- **About this exercise**: When a line of the entries contains "name", please list that line.

Pictures paired with source code:

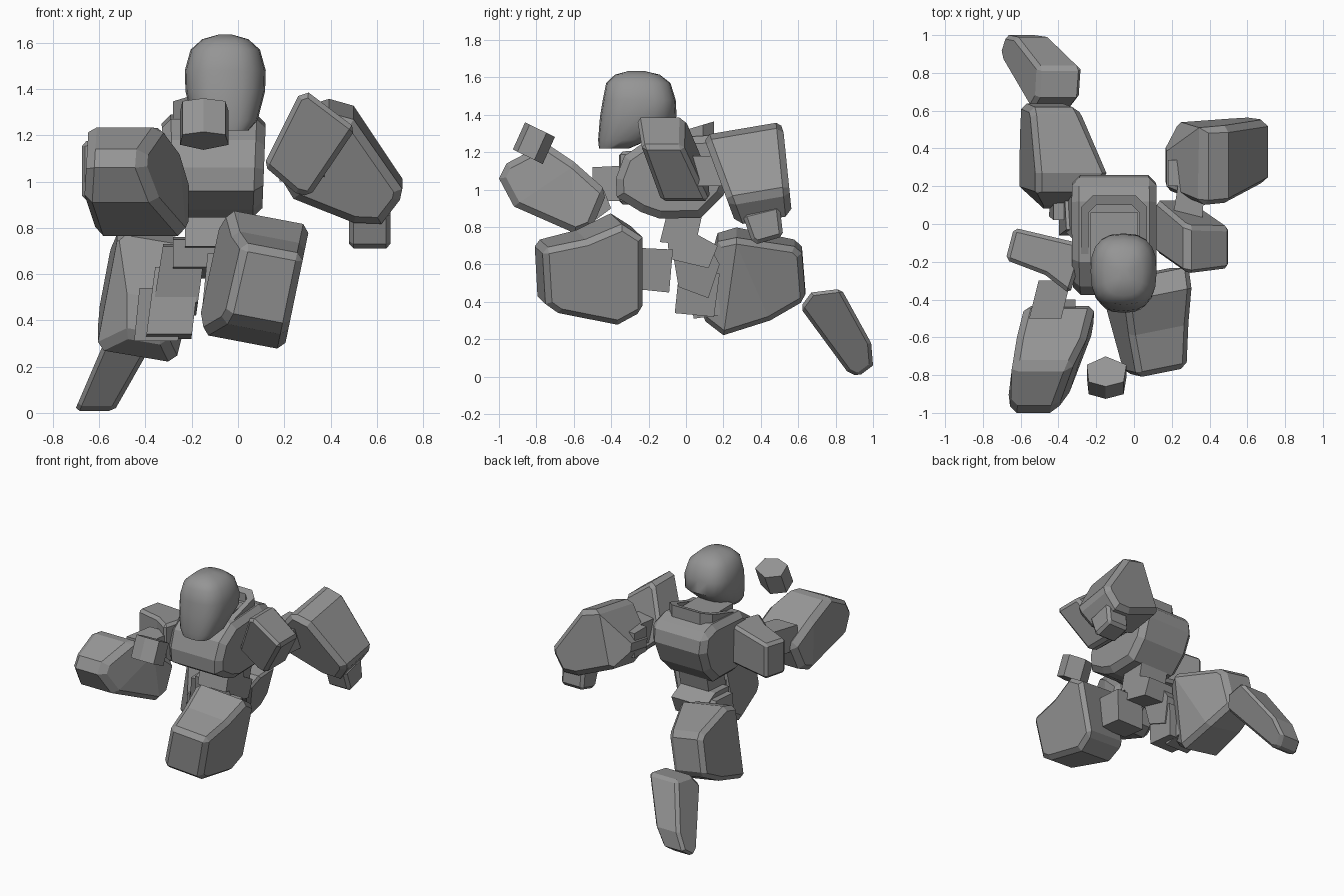
import bpy, bmesh, math

if "Cube" in bpy.data.objects:
    bpy.data.objects.remove(bpy.data.objects["Cube"])

grey = bpy.data.materials.new("armour_grey")
grey.diffuse_color = (0.3, 0.3, 0.3, 1)
grey.use_nodes = True
grey.node_tree.nodes["Principled BSDF"].inputs["Base Color"].default_value = grey.diffuse_color


def finish(name, bm, bevel=0.0):
    bmesh.ops.recalc_face_normals(bm, faces=bm.faces)
    me = bpy.data.meshes.new(name)
    bm.to_mesh(me)
    bm.free()
    me.materials.append(grey)
    ob = bpy.data.objects.new(name, me)
    bpy.context.collection.objects.link(ob)
    if bevel:
        mod = ob.modifiers.new("bevel", "BEVEL")
        mod.width, mod.segments, mod.limit_method = bevel, 1, "ANGLE"
        mod.angle_limit = math.radians(58)
    return ob


def slab(name, axis, profile, near, far, bevel=0.0, shear=(), near2=None, far2=None):
    """Profile in the plane across axis, closed by two tilted planes a + b*u + c*v.
    near2 / far2 fold a side by a second plane (the part is then a convex hull).
    Each shear (target, source, slope, origin) then leans the whole part."""
    bm = bmesh.new()
    rows = []
    for plane, plane2, pick in ((near, near2, max), (far, far2, min)):
        row = []
        for u, v in profile:
            p = [u, v]
            p.insert("xyz".index(axis), pick(a + b * u + c * v for a, b, c in (plane, plane2 or plane)))
            for target, source, slope, origin in shear:
                p["xyz".index(target)] += slope * (p["xyz".index(source)] - origin)
            row.append(bm.verts.new(p))
        rows.append(row)
    if near2 or far2:
        bmesh.ops.convex_hull(bm, input=bm.verts[:])
        for v in [v for v in bm.verts if not v.link_faces]:
            bm.verts.remove(v)
        bmesh.ops.dissolve_limit(bm, angle_limit=math.radians(4), verts=bm.verts[:], edges=bm.edges[:])
        return finish(name, bm, bevel)
    n = len(profile)
    bm.faces.new(rows[0])
    bm.faces.new(rows[1][::-1])
    for i in range(n):
        j = (i + 1) % n
        bm.faces.new((rows[0][i], rows[0][j], rows[1][j], rows[1][i]))
    return finish(name, bm, bevel)


# Head: soft rounded helmet that narrows to the chin
def head():
    rings = [(1.22, -0.385, 0.1, 0.08), (1.265, -0.335, 0.14, 0.135),
             (1.39, -0.255, 0.172, 0.205), (1.48, -0.25, 0.175, 0.195),
             (1.57, -0.255, 0.15, 0.172), (1.615, -0.26, 0.1, 0.12), (1.635, -0.265, 0.03, 0.04)]
    bm = bmesh.new()
    rows, n = [], 20
    for z, cy, rx, ry in rings:
        row = []
        for i in range(n):
            t = 2 * math.pi * i / n
            c, s = math.cos(t), math.sin(t)
            row.append(bm.verts.new((-0.055 + rx * math.copysign(abs(c) ** 0.75, c),
                                     cy + ry * math.copysign(abs(s) ** 0.75, s), z)))
        rows.append(row)
    for lo, hi in zip(rows, rows[1:]):
        for i in range(n):
            j = (i + 1) % n
            bm.faces.new((lo[i], lo[j], hi[j], hi[i]))
    bm.faces.new(rows[0][::-1])
    bm.faces.new(rows[-1])
    ob = finish("head", bm)
    bpy.context.view_layer.objects.active = ob
    ob.select_set(True)
    bpy.ops.object.shade_smooth_by_angle(angle=math.radians(50))


head()

# Torso, neck and raised collar
slab("torso", "x", [(-.375, 1.06), (-.37, .96), (-.24, .88), (-.14, .845), (.08, .85), (.2, .97),
                    (.26, 1.12), (.24, 1.25), (.12, 1.29), (-.2, 1.27), (-.33, 1.18)],
     (-.28, 0, -.04), (.07, 0, .04), .04)
slab("neck", "z", [(-.23, -.22), (.02, -.22), (.02, .06), (-.23, .06)], (1.15, 0, 0), (1.3, 0, 0))
slab("collar", "z", [(-.28, -.2), (-.28, .09), (-.22, .15), (.01, .15), (.07, .09), (.07, -.2),
                     (.03, -.2), (.03, .06), (-.01, .1), (-.2, .1), (-.24, .06), (-.24, -.2)],
     (1.2, 0, 0), (1.32, 0, .3))

# Waist and pelvis
slab("waist", "x", [(-.1, .88), (.09, .88), (.05, .7), (-.14, .72)], (-.23, 0, 0), (0, 0, 0))
slab("pelvis", "x", [(-.1, .75), (.06, .76), (.17, .7), (.12, .58), (-.09, .63)],
     (-.28, 0, 0), (.0, 0, 0))

# Front leg: hip block and big shin armour
slab("front_thigh", "x", [(-.28, .69), (-.07, .68), (-.09, .45), (-.28, .47)],
     (-.2, 0, .1), (.02, 0, .1))
slab("front_shin", "x", [(-.8, .72), (-.57, .77), (-.38, .855), (-.265, .78), (-.25, .37),
                         (-.38, .295), (-.70, .36), (-.77, .41)],
     (-.3, -.22, .2), (.14, 0, .2), .03, [("z", "x", -.19, .08), ("y", "x", .2, .1)])

# Rear leg: hip, thigh, knee, shin armour and trailing foot
slab("rear_hip", "x", [(-.08, .72), (.11, .73), (.18, .6), (.12, .42), (-.04, .48)],
     (-.44, 0, .16), (-.24, 0, .14))
slab("rear_thigh", "x", [(-.03, .63), (.18, .55), (.15, .32), (-.06, .34)],
     (-.44, 0, .13), (-.24, 0, .12))
slab("rear_knee", "x", [(.02, .54), (.2, .54), (.18, .33), (.04, .31)],
     (-.48, 0, .1), (-.29, 0, .1))
slab("rear_shin", "x", [(.17, .75), (.27, .78), (.58, .71), (.62, .67), (.64, .41), (.45, .31),
                        (.2, .235), (.08, .32), (.1, .5)],
     (-.644, -.05, .18), (-.17, -.4, .18), .03, [("z", "x", -.17, -.38)],
     (-.41, -1.6, .18), (-.413, .5, .18))
slab("rear_foot", "x", [(.61, .37), (.67, .45), (.83, .47), (.99, .18), (1.0, .06),
                        (.92, .0), (.86, .03)],
     (-.71, 0, .43), (-.54, 0, .57), .02)

# Left arm, swung back
slab("left_shoulder", "y", [(.11, 1.07), (.26, 1.37), (.305, 1.385), (.51, 1.23),
                            (.31, .935), (.25, .95)],
     (.18, -.1, -.3), (.48, -.25, -.3), .022)
slab("left_upper_arm", "z", [(.2, 0), (.36, .02), (.38, .25), (.24, .25)],
     (1.02, 0, 0), (1.18, 0, 0))
slab("left_elbow", "z", [(.18, .2), (.33, .2), (.33, .34), (.18, .34)],
     (1.0, 0, 0), (1.18, 0, 0))
slab("left_forearm", "y", [(.15, 1.1), (.36, 1.35), (.5, 1.31), (.6, 1.15), (.71, .99),
                           (.70, .94), (.62, .83), (.5, .835), (.24, .945)],
     (.56, 0, -.35), (.65, 0, -.1), .035, [("z", "y", .17, .38)],
     None, (.085, 1.9, 0))
slab("left_hand", "x", [(.3, .87), (.5, .92), (.52, .75), (.38, .71), (.35, .73)],
     (.48, 0, 0), (.66, 0, 0), .02)

# Right arm, swung forward
slab("right_shoulder", "z", [(-.635, -.02), (-.255, -.11), (-.34, -.37), (-.47, -.27),
                             (-.68, -.19)],
     (.92, 0, 0), (1.24, .1, 0), .02)
slab("right_upper_arm", "x", [(-.5, 1.12), (-.3, 1.13), (-.3, .94), (-.5, .94)],
     (-.53, 0, 0), (-.36, 0, 0), 0, [("x", "y", .25, -.4)])
slab("right_elbow", "x", [(-.5, 1.0), (-.44, 1.0), (-.4, .9), (-.48, .84), (-.54, .9)],
     (-.45, 0, 0), (-.31, 0, 0))
# one folded block: wide at the elbow, narrower toward the wrist
slab("right_forearm", "x", [(-1.0, 1.06), (-.96, 1.14), (-.75, 1.25), (-.6, 1.15), (-.42, .99),
                            (-.5, .8), (-.59, .765), (-.92, .91)],
     (-.72, 0, .06), (.2, .45, -.15), .035, (), (-.47, .25, 0), (-.06, .2, -.06))
slab("right_hand", "z", [(-.25, -.77), (-.15, -.715), (-.04, -.77), (-.055, -.88),
                         (-.15, -.91), (-.24, -.88)],
     (.851, 0, -.4), (.996, 0, -.4), 0, [("y", "z", .45, 1.25)])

- **Expected answer**:
def finish(name, bm, bevel=0.0):
    me = bpy.data.meshes.new(name)
    ob = bpy.data.objects.new(name, me)
def slab(name, axis, profile, near, far, bevel=0.0, shear=(), near2=None, far2=None):
        return finish(name, bm, bevel)
    return finish(name, bm, bevel)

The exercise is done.